Daniel Byman is Assistant Professor in the Security Program of the Edmund A. Walsh School of Foreign Service at Georgetown University. He has published widely on issues related to terrorism, Middle East politics, and national security. He is also a non-resident Senior Fellow at the Saban Center for Middle East Policy at the Brookings Institution and has served on the staff of the "9/11 Commission," among other positions. He is the author of The Dynamics of Coercion: American Foreign Policy and the Limits of Military Might (2002), and Keeping the Peace: Lasting Solutions to Ethnic Conflicts (2002).

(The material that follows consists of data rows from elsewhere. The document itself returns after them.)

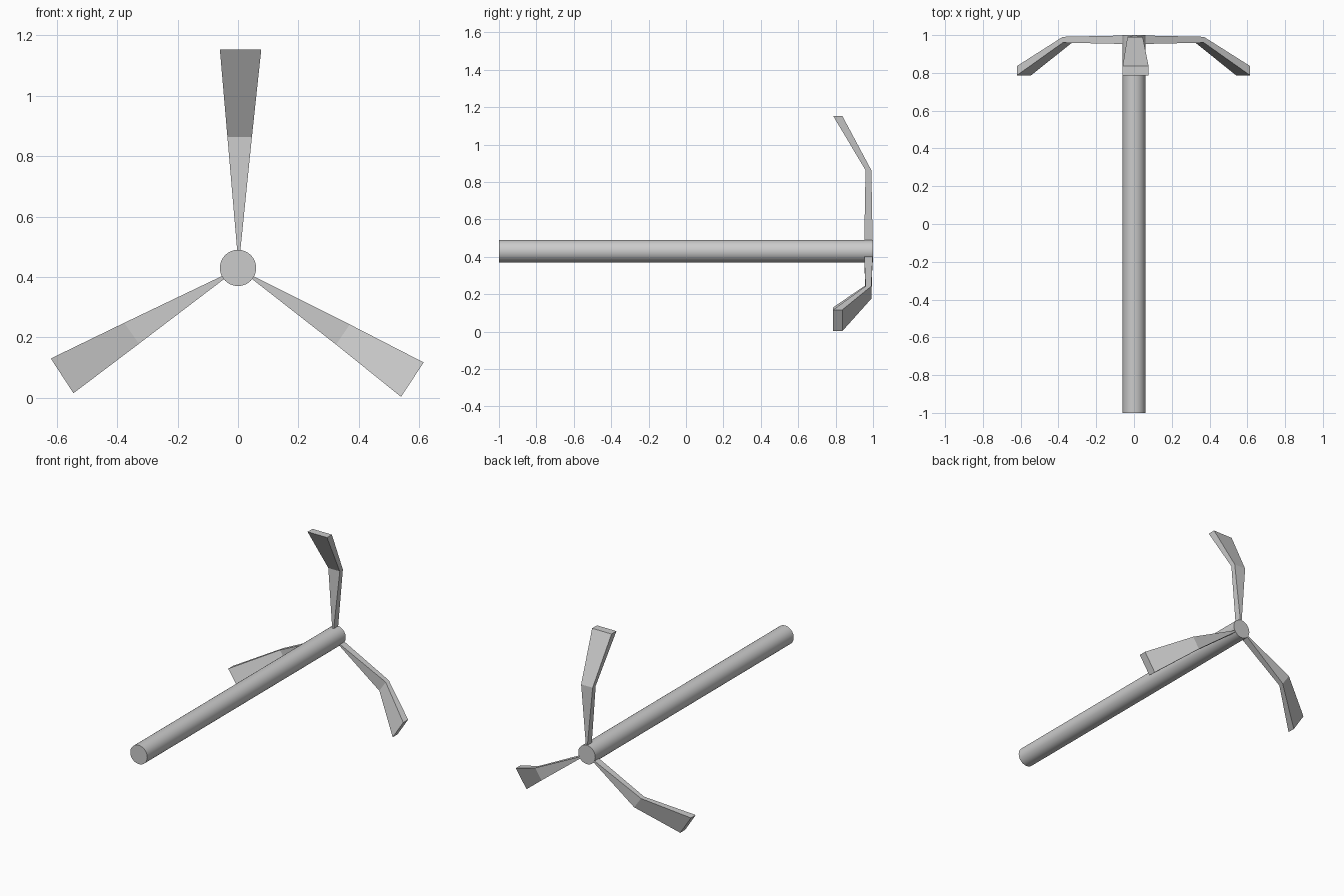
import bpy, bmesh, math

if "Cube" in bpy.data.objects:
    bpy.data.objects.remove(bpy.data.objects["Cube"])

HUB_Z = 0.43

# Long round shaft lying along y
bpy.ops.mesh.primitive_cylinder_add(vertices=48, radius=0.06, depth=2.0,
                                    location=(0, 0, HUB_Z),
                                    rotation=(math.pi / 2, 0, 0))
shaft = bpy.context.object
shaft.name = "shaft"
bpy.ops.object.shade_smooth_by_angle(angle=math.radians(30))

# Front-to-back extent of a blade at its root, bend and tip
DEPTHS = [(0.953, 0.998), (0.96, 0.991), (0.787, 0.836)]


def blade(name, stations):
    """Bent tapered blade; each station is a pair of (x, z) edge points."""
    bm = bmesh.new()
    rings = []
    for (a, b), (y0, y1) in zip(stations, DEPTHS):
        rings.append([bm.verts.new(p) for p in (
            (a[0], y0, a[1]), (b[0], y0, b[1]),
            (b[0], y1, b[1]), (a[0], y1, a[1]))])
    for r, s in zip(rings, rings[1:]):
        for i in range(4):
            j = (i + 1) % 4
            bm.faces.new((r[i], r[j], s[j], s[i]))
    bm.faces.new(rings[0][::-1])
    bm.faces.new(rings[-1])
    bmesh.ops.recalc_face_normals(bm, faces=bm.faces)
    mesh = bpy.data.meshes.new(name)
    bm.to_mesh(mesh)
    bm.free()
    bpy.context.collection.objects.link(bpy.data.objects.new(name, mesh))


# Three blades, root to tip
blade("top_blade", [((-0.002, 0.48), (0.007, 0.48)),
                    ((-0.035, 0.863), (0.046, 0.863)),
                    ((-0.06, 1.153), (0.077, 1.153))])
blade("right_blade", [((0.048, 0.404), (0.043, 0.396)),
                      ((0.37, 0.243), (0.325, 0.176)),
                      ((0.615, 0.117), (0.54, 0.003))])
blade("left_blade", [((-0.047, 0.406), (-0.041, 0.397)),
                     ((-0.377, 0.248), (-0.328, 0.179)),
                     ((-0.62, 0.13), (-0.545, 0.015))])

Kenneth M. Pollack wrote this book as Olin Senior Fellow and Director of National Security Studies for the Council on Foreign Relations. From 1995 to 1996 and from 1999 to 2001, he served as director for Gulf affairs at the National Security Council, where he was the principal working-level official responsible for implementation of U.S. policy toward Iraq. Prior to his time in the Clinton administration, he spent seven years in the CIA as a Persian Gulf military analyst. He is also the author of Arabs at War: Military Effectiveness, 1948 1991. He is a graduate of Yale University and received a Ph.D. in political science from the Massachusetts Institute of Technology. He lives in Washington, D.C., with his wife and is director of research at the Saban Center for Middle East Policy at the Brookings Institution.